[Task brief] Only lines holding the word "ends" are wanted from the records; copy all of them.

BEGIN Recorded data

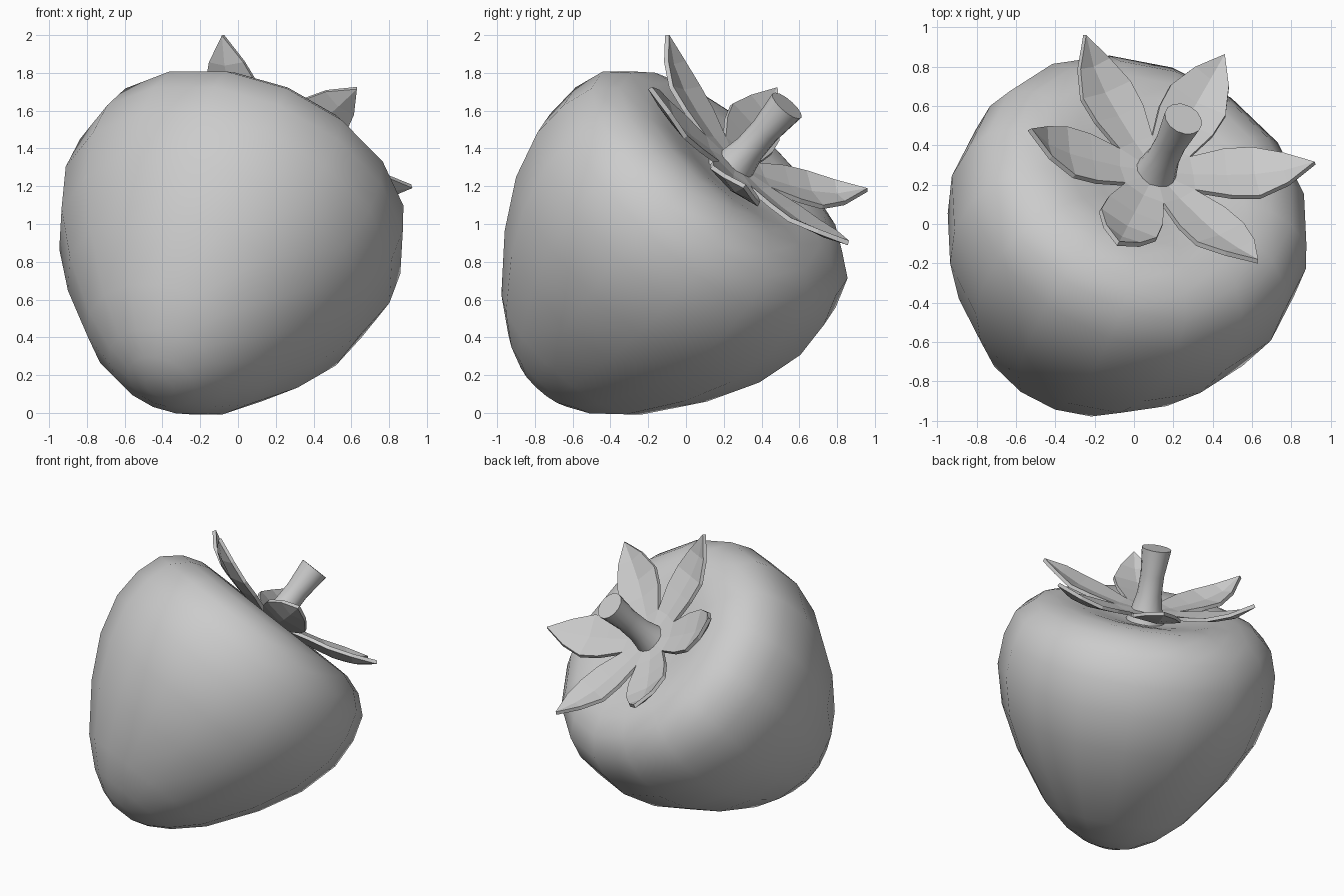
import bpy, bmesh
from math import cos, sin, pi
from mathutils import Vector, Matrix

if "Cube" in bpy.data.objects:
    bpy.data.objects.remove(bpy.data.objects["Cube"])

AXIS = Vector((0.32, 0.62, 0.715)).normalized()
CENTRE = Vector((-0.02, 0.01, 1.022))
FRAME = Matrix.Translation(CENTRE) @ AXIS.to_track_quat('Z', 'Y').to_matrix().to_4x4()


def finish(name, bm, smooth=None):
    bmesh.ops.recalc_face_normals(bm, faces=bm.faces[:])
    mesh = bpy.data.meshes.new(name)
    bm.to_mesh(mesh)
    bm.free()
    ob = bpy.data.objects.new(name, mesh)
    bpy.context.collection.objects.link(ob)
    ob.matrix_world = FRAME
    if smooth:
        bpy.ops.object.select_all(action='DESELECT')
        ob.select_set(True)
        bpy.context.view_layer.objects.active = ob
        bpy.ops.object.shade_smooth_by_angle(angle=smooth)
    return ob


def revolve(name, profile, sides, smooth):
    """Spin (height, radius) points round the tilted axis, closing both ends."""
    bm = bmesh.new()
    angles = [2 * pi * (i + 0.5) / sides for i in range(sides)]
    rings = [[bm.verts.new((r * cos(a), r * sin(a), t)) for a in angles] for t, r in profile]
    for lo, hi in zip(rings, rings[1:]):
        for i in range(sides):
            j = (i + 1) % sides
            bm.faces.new((lo[i], lo[j], hi[j], hi[i]))
    bm.faces.new(rings[0])
    bm.faces.new(rings[-1])
    return finish(name, bm, smooth)


# Fruit: rounded cone with a dimpled crown
revolve("fruit_body", [
    (-1.235, 0.08), (-1.20, 0.19), (-1.12, 0.325), (-0.96, 0.50), (-0.66, 0.715),
    (-0.38, 0.86), (-0.11, 0.93), (0.10, 0.92), (0.27, 0.865), (0.37, 0.75), (0.415, 0.62),
    (0.41, 0.48), (0.38, 0.33), (0.34, 0.15), (0.33, 0.03)], 16, 1.2)

# Stem: flared at both ends
revolve("stem", [(0.34, 0.13), (0.42, 0.105), (0.53, 0.083), (0.66, 0.08), (0.845, 0.10)], 14, 0.7)

# Calyx: six pointed leaves joined at a hub, each aimed at its tip
tips = [(-0.08, -0.10, 2.00), (-0.53, 0.48, 1.72), (-0.25, 0.96, 1.18),
        (0.46, 0.86, 0.90), (0.92, 0.31, 1.20), (0.63, -0.19, 1.72)]
local = [FRAME.inverted() @ Vector(p) for p in tips]
flat = [Vector((p.x, p.y, 0)) for p in local]
bm = bmesh.new()
hub = bm.verts.new((0, 0, 0.40))
notches = []
for i in range(6):
    d = (flat[i].normalized() + flat[(i + 1) % 6].normalized()).normalized()
    notches.append(bm.verts.new(d * 0.22 + Vector((0, 0, 0.42))))
for i in range(6):
    reach, u = flat[i].length, flat[i].normalized()
    side = Vector((-u.y, u.x, 0))
    if side.dot(notches[i].co) < 0:
        side = -side
    row = [notches[i - 1], bm.verts.new(u * 0.2 + Vector((0, 0, 0.41))), notches[i]]
    bm.faces.new((hub, row[0], row[1]))
    bm.faces.new((hub, row[1], row[2]))
    for f, half, h in ((0.47, 0.155, 0.435), (0.65, 0.16, 0.465), (0.83, 0.1, 0.52)):
        new = [bm.verts.new(u * reach * f + side * half * s + Vector((0, 0, h + 0.025 * abs(s))))
               for s in (-1, 0, 1)]
        for k in (0, 1):
            bm.faces.new((row[k], row[k + 1], new[k + 1], new[k]))
        row = new
    tip = bm.verts.new(local[i])
    bm.faces.new((row[0], row[1], tip))
    bm.faces.new((row[1], row[2], tip))
calyx = finish("leaf_crown", bm)
mod = calyx.modifiers.new("thickness", 'SOLIDIFY')
mod.thickness = 0.025
mod.offset = 0
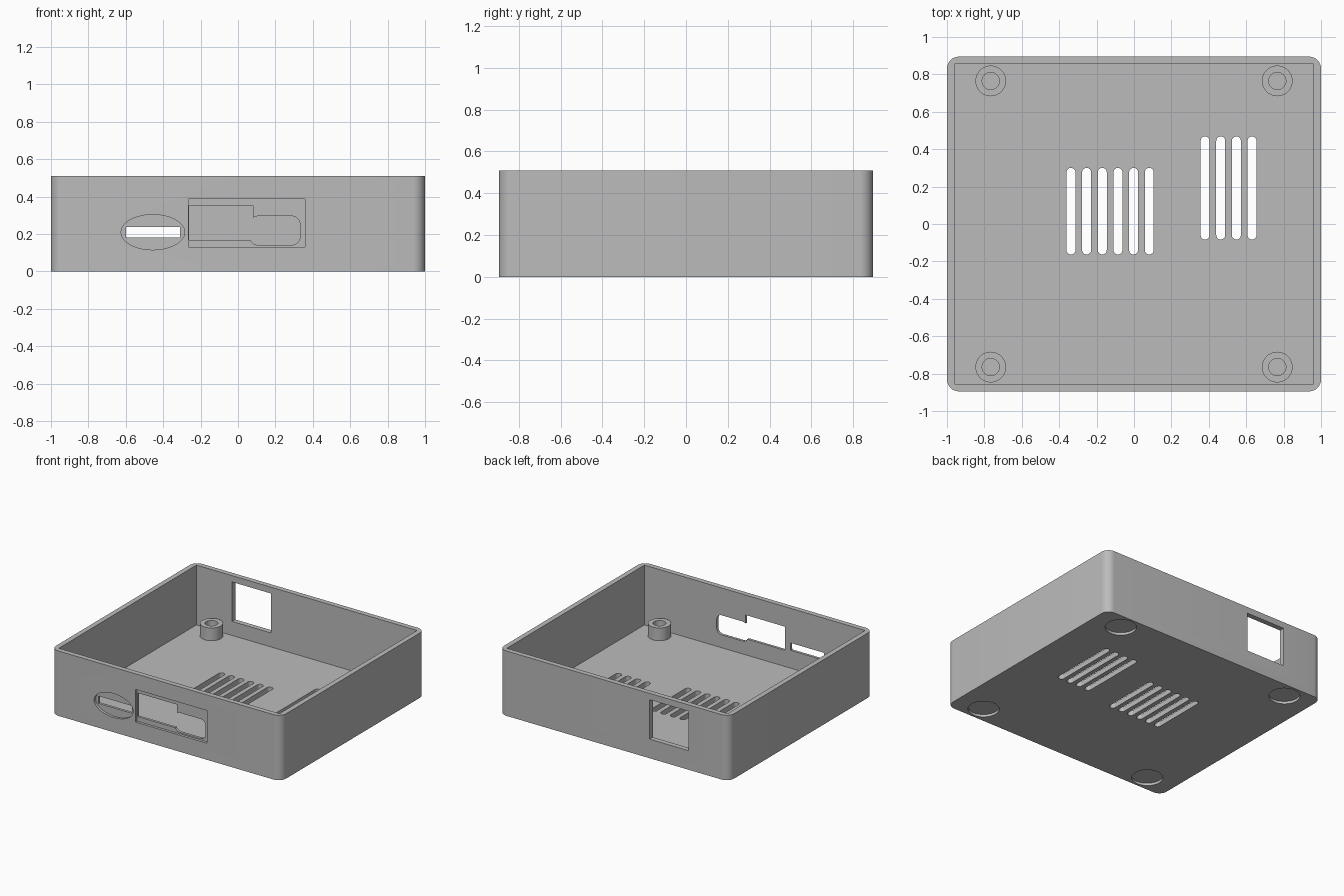
import bpy, bmesh, math

cube = bpy.data.objects.get("Cube")
if cube:
    bpy.data.objects.remove(cube, do_unlink=True)

# Single plain grey plastic
grey = bpy.data.materials.new("grey_plastic")
grey.use_nodes = True
colour = (0.5, 0.5, 0.5, 1)
grey.diffuse_color = colour
for node in grey.node_tree.nodes:
    if node.type == 'BSDF_PRINCIPLED':
        node.inputs["Base Color"].default_value = colour

W, D, H = 2.0, 1.79, 0.51
WALL, FLOOR = 0.04, 0.04
FRONT, BACK = -D / 2, D / 2


def rounded(u0, u1, v0, v1, ru=0, rv=None, seg=8):
    """Outline of a rectangle with circular or elliptical corners."""
    rv = ru if rv is None else rv
    if ru == 0:
        return [(u0, v0), (u1, v0), (u1, v1), (u0, v1)]
    corners = [(u1 - ru, v1 - rv), (u0 + ru, v1 - rv),
               (u0 + ru, v0 + rv), (u1 - ru, v0 + rv)]
    points = []
    for q, (cu, cv) in enumerate(corners):
        for i in range(seg + 1):
            a = math.pi / 2 * (q + i / seg)
            points.append((cu + ru * math.cos(a), cv + rv * math.sin(a)))
    return points


def circle(x, y, r):
    return rounded(x - r, x + r, y - r, y + r, r, seg=10)


def prism(name, outline, lo, hi, axis='Z'):
    """Extrude an outline along Z (outline in x, y) or Y (outline in x, z)."""
    bm = bmesh.new()
    place = (lambda u, v, t: (u, v, t)) if axis == 'Z' else (lambda u, v, t: (u, t, v))
    low = [bm.verts.new(place(u, v, lo)) for u, v in outline]
    high = [bm.verts.new(place(u, v, hi)) for u, v in outline]
    bm.faces.new(low)
    bm.faces.new(high)
    n = len(outline)
    for i in range(n):
        j = (i + 1) % n
        bm.faces.new((low[i], low[j], high[j], high[i]))
    bmesh.ops.remove_doubles(bm, verts=bm.verts, dist=1e-5)
    bmesh.ops.recalc_face_normals(bm, faces=bm.faces)
    mesh = bpy.data.meshes.new(name)
    bm.to_mesh(mesh)
    bm.free()
    mesh.materials.append(grey)
    obj = bpy.data.objects.new(name, mesh)
    bpy.context.collection.objects.link(obj)
    return obj


def activate(obj):
    bpy.ops.object.select_all(action='DESELECT')
    obj.select_set(True)
    bpy.context.view_layer.objects.active = obj


def cut(target, outline, lo, hi, axis='Z'):
    cutter = prism("cutter", outline, lo, hi, axis)
    cutter.hide_render = True
    mod = target.modifiers.new("cut", 'BOOLEAN')
    mod.operation = 'DIFFERENCE'
    mod.solver = 'EXACT'
    mod.object = cutter
    activate(target)
    bpy.ops.object.modifier_apply(modifier=mod.name)
    bpy.data.objects.remove(cutter, do_unlink=True)


def smooth(obj):
    activate(obj)
    bpy.ops.object.shade_smooth_by_angle(angle=math.radians(30))


# Open tray with rounded outer corners and a square-cornered cavity
tray = prism("case_tray", rounded(-W / 2, W / 2, FRONT, BACK, 0.065), 0, H)
cut(tray, rounded(-W / 2 + WALL, W / 2 - WALL, FRONT + WALL, BACK - WALL), FLOOR, H + 0.1)

# Two groups of vent slots through the floor
PITCH, HALF = 0.0837, 0.024
for first, count, y0, y1 in ((-0.337, 6, -0.163, 0.3), (0.38, 4, -0.083, 0.468)):
    for i in range(count):
        x = first + i * PITCH
        cut(tray, rounded(x - HALF, x + HALF, y0, y1, HALF), -0.1, 0.1)

# Front: oval recess with a narrow port slot
RECESS = FRONT + 0.02
OUT, IN = FRONT - 0.1, FRONT + 0.1
cut(tray, rounded(-0.625, -0.285, 0.115, 0.303, 0.17, 0.094, seg=12), OUT, RECESS, 'Y')
cut(tray, rounded(-0.6, -0.31, 0.18, 0.238), OUT, IN, 'Y')

# Front: rectangular recess with a stepped port opening
cut(tray, rounded(-0.265, 0.358, 0.13, 0.387), OUT, RECESS, 'Y')
cut(tray, rounded(-0.261, 0.08, 0.167, 0.353), OUT, IN, 'Y')
cut(tray, rounded(0.062, 0.332, 0.141, 0.295, 0.045), OUT, IN, 'Y')

# Back: rectangular connector window
cut(tray, rounded(-0.65, -0.31, 0.15, 0.46), BACK - 0.1, BACK + 0.1, 'Y')

# Corner screw bosses inside, shallow round foot recesses underneath
for side, sx in (("left", 1), ("right", -1)):
    for end, sy in (("front", -1), ("back", 1)):
        x, y = sx * 0.766, sy * 0.765
        cut(tray, circle(x, y, 0.112), -0.1, 0.02)
        boss = prism(f"screw_boss_{end}_{side}", circle(x, y, 0.082), FLOOR - 0.01, 0.14)
        cut(boss, circle(x, y, 0.046), -0.1, 0.3)
        smooth(boss)
smooth(tray)
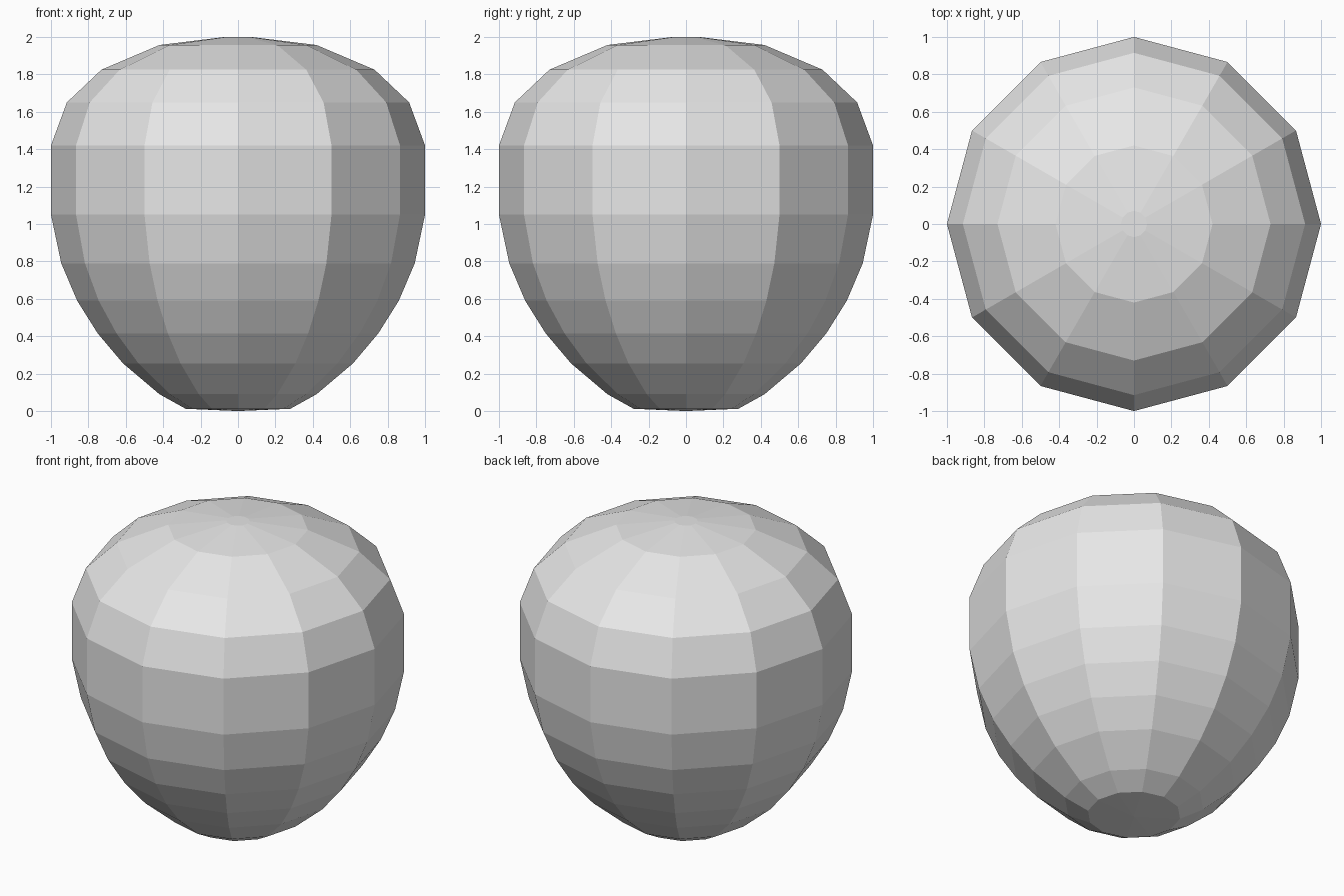
import bpy, bmesh, math

if "Cube" in bpy.data.objects:
    bpy.data.objects.remove(bpy.data.objects["Cube"])

SIDES = 12
# (radius, height) of each ring, from bottom to top
PROFILE = [(0.28, 0.012), (0.42, 0.09), (0.615, 0.255), (0.75, 0.415),
           (0.86, 0.59), (0.945, 0.79), (1.0, 1.05), (1.0, 1.42),
           (0.915, 1.65), (0.73, 1.825), (0.42, 1.957), (0.07, 2.0)]

grey = bpy.data.materials.new("light grey")
grey.diffuse_color = (0.8, 0.8, 0.8, 1)
grey.use_nodes = True
grey.node_tree.nodes["Principled BSDF"].inputs["Base Color"].default_value = grey.diffuse_color

bm = bmesh.new()
# Faceted rings
rings = []
for r, z in PROFILE:
    rings.append([bm.verts.new((r * math.cos(2 * math.pi * i / SIDES),
                                r * math.sin(2 * math.pi * i / SIDES), z))
                  for i in range(SIDES)])
for low, high in zip(rings, rings[1:]):
    for i in range(SIDES):
        j = (i + 1) % SIDES
        bm.faces.new((low[i], low[j], high[j], high[i]))
# Small flat cap on top, shallow cone underneath
bm.faces.new(rings[-1])
base = bm.verts.new((0, 0, 0))
for i in range(SIDES):
    bm.faces.new((base, rings[0][(i + 1) % SIDES], rings[0][i]))
bmesh.ops.recalc_face_normals(bm, faces=bm.faces)

mesh = bpy.data.meshes.new("rounded_body")
bm.to_mesh(mesh)
bm.free()
mesh.materials.append(grey)
body = bpy.data.objects.new("rounded_body", mesh)
bpy.context.collection.objects.link(body)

END Recorded data

[Answer to this problem]
    """Spin (height, radius) points round the tilted axis, closing both ends."""
# Stem: flared at both ends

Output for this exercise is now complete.